Read on to find out answers to some commonly asked questions such as:
- What’s causing my reflux?
- Is there a difference between heartburn and reflux?
- How can I treat it?
What is Acid Reflux?
Acid reflux refers to the reverse passage of stomach acid into the throat or food pipe which causes an unpleasant sensation known as heartburn. The opening of your stomach is controlled by your sphincter muscle which is a ring of muscle but also acts as a valve which opens to allow food through into the stomach. If the muscle becomes relaxed, the valve will not close fully, allowing acidic gastric contents to travel back up. You may hear acid reflux and heartburn used interchangeably, however, heartburn just refers to the symptomatic burning discomfort experienced by those with acid reflux.

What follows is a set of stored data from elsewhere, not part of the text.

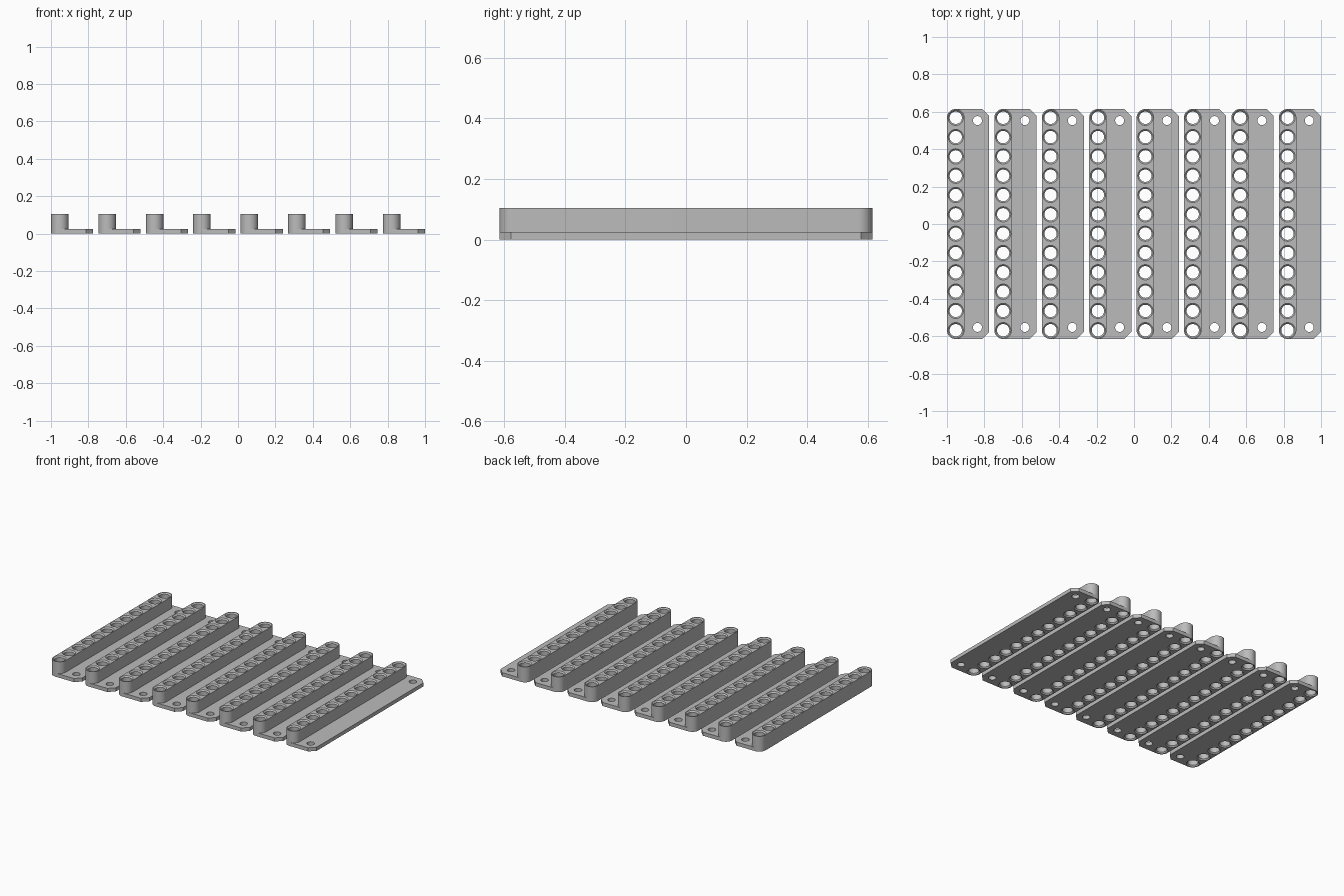
import bpy, bmesh
from math import pi, sin, cos

cube = bpy.data.objects.get("Cube")
if cube:
    bpy.data.objects.remove(cube, do_unlink=True)

COUNT, HOLES = 8, 12
WIDTH, HALF = 0.226, 0.615           # strip width and half length
PITCH = (2 - WIDTH) / (COUNT - 1)
R = 0.047                            # rounded bar end radius
END = HALF - R                       # outermost hole centre
PLATE_H, BAR_H, CHAMFER = 0.025, 0.105, 0.038

grey = bpy.data.materials.new("plain grey")
grey.use_nodes = True
colour = (0.5, 0.5, 0.5, 1)
grey.diffuse_color = colour
grey.node_tree.nodes["Principled BSDF"].inputs["Base Color"].default_value = colour


def make_object(name, bm):
    bmesh.ops.recalc_face_normals(bm, faces=bm.faces)
    mesh = bpy.data.meshes.new(name)
    bm.to_mesh(mesh)
    bm.free()
    mesh.materials.append(grey)
    ob = bpy.data.objects.new(name, mesh)
    bpy.context.collection.objects.link(ob)
    return ob


def prism(name, outline, height):
    bm = bmesh.new()
    base = bm.faces.new([bm.verts.new((x, y, 0)) for x, y in outline])
    top = bmesh.ops.extrude_face_region(bm, geom=[base])["geom"]
    bmesh.ops.translate(bm, vec=(0, 0, height),
                        verts=[v for v in top if isinstance(v, bmesh.types.BMVert)])
    return make_object(name, bm)


def arc(y, start, end, n=16):
    return [(R + R * cos(start + (end - start) * i / n),
             y + R * sin(start + (end - start) * i / n)) for i in range(n + 1)]


def add_lathe(bm, x, y, profile, n=32):
    # closed turned solid from (radius, height) pairs
    rings = [[bm.verts.new((x + r * cos(2 * pi * i / n), y + r * sin(2 * pi * i / n), z))
              for i in range(n)] for r, z in profile]
    for a, b in zip(rings, rings[1:]):
        for i in range(n):
            j = (i + 1) % n
            bm.faces.new((a[i], a[j], b[j], b[i]))
    bm.faces.new(rings[0])
    bm.faces.new(rings[-1])


def boolean(target, other, operation):
    mod = target.modifiers.new(operation.lower(), 'BOOLEAN')
    mod.operation, mod.solver, mod.object = operation, 'EXACT', other
    deps = bpy.context.evaluated_depsgraph_get()
    mesh = bpy.data.meshes.new_from_object(target.evaluated_get(deps))
    target.modifiers.clear()
    target.data = mesh
    bpy.data.objects.remove(other, do_unlink=True)


# Mounting plate: rounded on the bar side, chamfered on the other
plate_outline = (arc(END, pi / 2, pi) + arc(-END, pi, 1.5 * pi)
                 + [(WIDTH - CHAMFER, -HALF), (WIDTH, CHAMFER - HALF),
                    (WIDTH, HALF - CHAMFER), (WIDTH - CHAMFER, HALF)])
strip = prism("strip_1", plate_outline, PLATE_H)

# Raised bar with round ends
bar = prism("bar", arc(END, 0, pi, 32) + arc(-END, pi, 2 * pi, 32), BAR_H)
boolean(strip, bar, 'UNION')

# Row of holes with bevelled rims, plus two screw holes
bore, rim, deep, out = 0.033, 0.041, 0.008, 0.01
hole = [(rim, -out), (rim, 0), (bore, deep),
        (bore, BAR_H - deep), (rim, BAR_H), (rim, BAR_H + out)]
bm = bmesh.new()
for i in range(HOLES):
    add_lathe(bm, R, -END + 2 * END * i / (HOLES - 1), hole)
for side in (-1, 1):
    add_lathe(bm, 0.163, side * 0.553, [(0.024, -out), (0.024, PLATE_H + out)])
boolean(strip, make_object("hole_cutter", bm), 'DIFFERENCE')

# Smooth curved walls with sharp edges kept
bpy.ops.object.select_all(action='DESELECT')
strip.select_set(True)
bpy.context.view_layer.objects.active = strip
bpy.ops.object.shade_smooth_by_angle(angle=pi / 6)

# Lay the strips side by side
strip.location.x = -1
for i in range(1, COUNT):
    copy = strip.copy()
    copy.name = f"strip_{i + 1}"
    copy.location.x = -1 + PITCH * i
    bpy.context.collection.objects.link(copy)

Frequent and persistent acid reflux is referred to as GORD – Gastro-Oesophageal Reflux Disease. GORD is fairly common in the UK, with around one in ten people experiencing it. The long term effects of GORD include damage to the oesophagal lining, so it’s important that you speak to your local pharmacist or GP about ways to manage your reflux.
What are the Main Symptoms of Acid Reflux?
The most commonly experienced symptoms of acid reflux are heartburn and an unpleasant acidic taste at the back of the throat. These symptoms are usually worse straight after a meal or when lying down. Other symptoms also include:
- Urge to burp
- Difficulty swallowing
- Pressure in the chest area
- Bad breath
How Do I Combat Acid Reflux?
Most people will experience some degree of acid reflux at some point in their lives, particularly at times of over-indulgence. However, persistent episodes can be managed in the following ways:
(1) Diet: Certain foods exacerbate reflux wither by relaxing the sphincter muscle, or by increasing stomach acid. Greasy, fried foods, fatty cuts of meat and processed foods can relax the sphincter. Caffeine, alcohol and spicy food can cause excess acid production, increasing your risk of reflux.
(2) Weight: Carrying excess weight places much more pressure on your stomach, increasing the risk of the valve to the stomach staying open or opening more easily, therefore letting acid back up.
(3) Routine: Those who sleep within 3 hours of a meal or snack before bed are at higher risk of reflux, or find their symptoms magnified. It’s important that your routine centres around light walking after meals and leaving reasonable gaps between meals and naps or bedtime.
(4) Lifestyle: Those with a healthy lifestyle find their symptoms greatly reduced. Smokers have a higher incidence of reflux, as well as those who drink alcohol regularly so cutting down on these habits is key. Stress is also a major factor which can contribute to reflux, so try to find some time to wind down and de-stress if you feel this may be the case.
(5) Anatomy: Whilst this isn’t something you can change, something known as a hiatus hernia can cause reflux as the stomach is pushed up high into the ribcage. It’s important that if you suspect this, you see your GP immediately in order to be referred to the relevant specialist.
What Treatment Options are Available for Acid Reflux?
If you’ve tried the above-mentioned self-help measures to manage your reflux and find there is little improvement to your symptoms or if your reflux is severe and impacting your life, you may need prescription treatments. Consult your pharmacist or GP before use if pregnant or breastfeeding.